Display Settings:


Send to:

Choose Destination
See comment in PubMed Commons below
World Neurosurg. 2013 Feb;79(2):296-307. doi: 10.1016/j.wneu.2012.10.009. Epub 2012 Oct 6.

Health-related quality of life after spontaneous subarachnoid hemorrhage measured in a recent patient population.

Author information

  • 1Universitätsklinikum Ulm, Neurochirurgische Klinik, Ulm, Germany.



This study sought to determine the impact of spontaneous subarachnoid hemorrhage (SAH) on health-related quality of life (HRQOL).


Data were taken retrospectively from 601 patients (219 male, 382 female) treated between 1998 and 2008. Questionnaires concerning HRQOL were circulated prospectively, and the responses from 253 patients (81 male, 172 female) were analyzed. The questionnaires comprised the standardized Short-Form 36 (SF-36) and Short-Form 12 (SF-12) Health Surveys, a number of nonstandardized questions, and visual analogue scales. Statistical analysis of the results was exploratory, using unifactorial ANOVA (Scheffe), multivariate analyses of variance.


The HRQOL is reduced considerably by SAH and remains so for a period of 10 years. Physical and emotional domains are primarily affected, but also cognitive functions, including memory and concentration in particular. Similarly, certain roles are affected that prove difficult to rehabilitate after acute care and cause serious debility in the long term. The Hunt and Hess Scale, Glasgow Outcome Scale, and seizures were found to have the greatest impact on HRQOL.


Documentation of HRQOL after 6 to 12 months is useful because patients are often found to have a diminished HRQOL in the absence of a clear physical impairment. Because psychological, emotional, cognitive, and social functioning influence HRQOL in the long term, efforts at rehabilitation should focus in particular on improving such factors.

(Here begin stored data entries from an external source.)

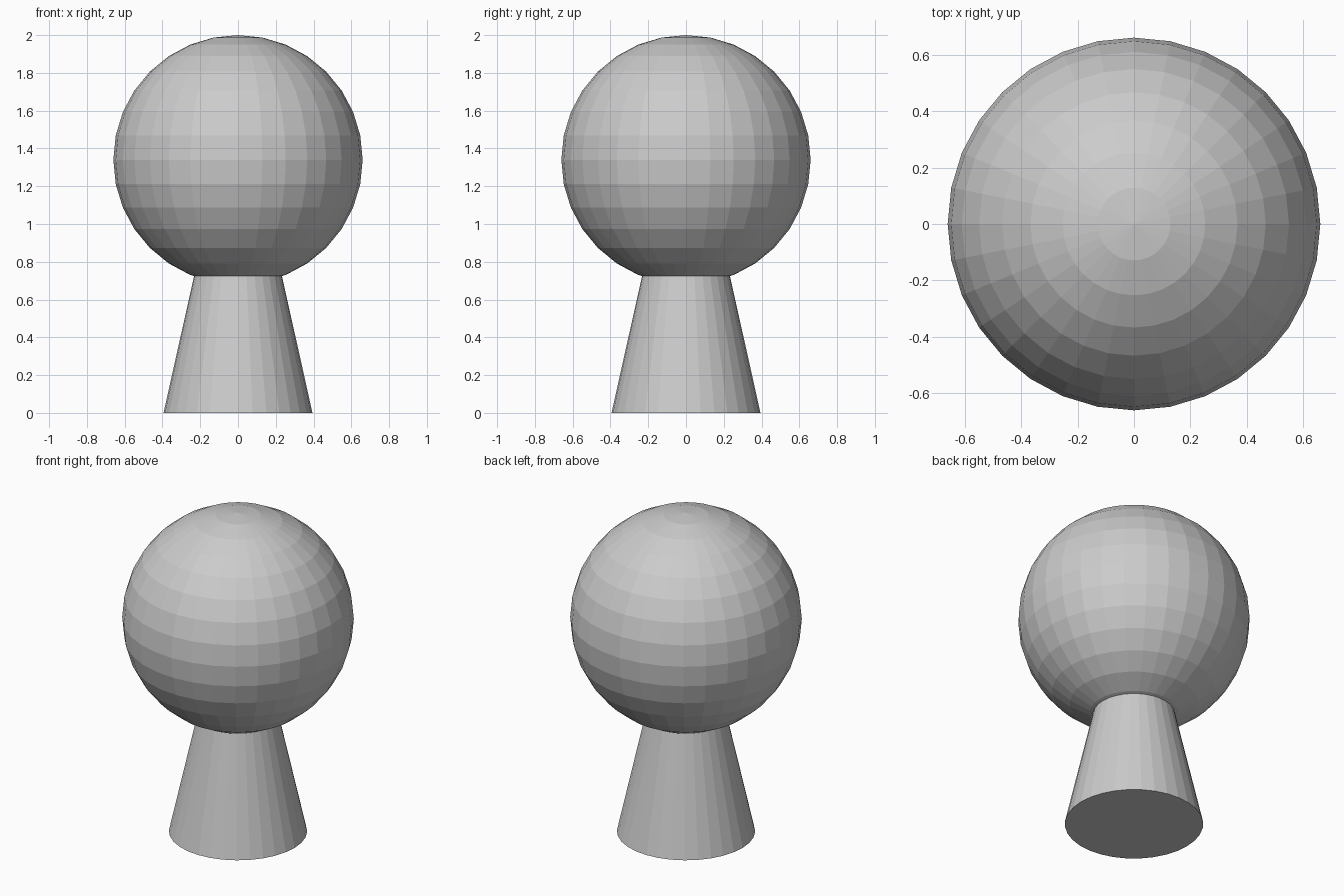
import bpy

if "Cube" in bpy.data.objects:
    bpy.data.objects.remove(bpy.data.objects["Cube"])

# Round head: low-poly sphere, flat shaded
R = 0.66
bpy.ops.mesh.primitive_uv_sphere_add(segments=32, ring_count=16, radius=R,
                                     location=(0, 0, 2 - R))
bpy.context.object.name = "round_head"

# Tapered stand: cone whose tip is buried inside the head
HEIGHT = 1.77
bpy.ops.mesh.primitive_cone_add(vertices=32, radius1=0.394, radius2=0,
                                depth=HEIGHT, location=(0, 0, HEIGHT / 2))
bpy.context.object.name = "tapered_stand"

Documentation of HRQOL is a useful, additive tool for consolidating and evaluating the outcome, and a treatment end point after SAH, respectively.

Copyright © 2013 Elsevier Inc. All rights reserved.

Comment in

[PubMed - indexed for MEDLINE]
PubMed Commons home

PubMed Commons

How to join PubMed Commons

    Supplemental Content

    Full text links

    Icon for Elsevier Science
    Loading ...
    Write to the Help Desk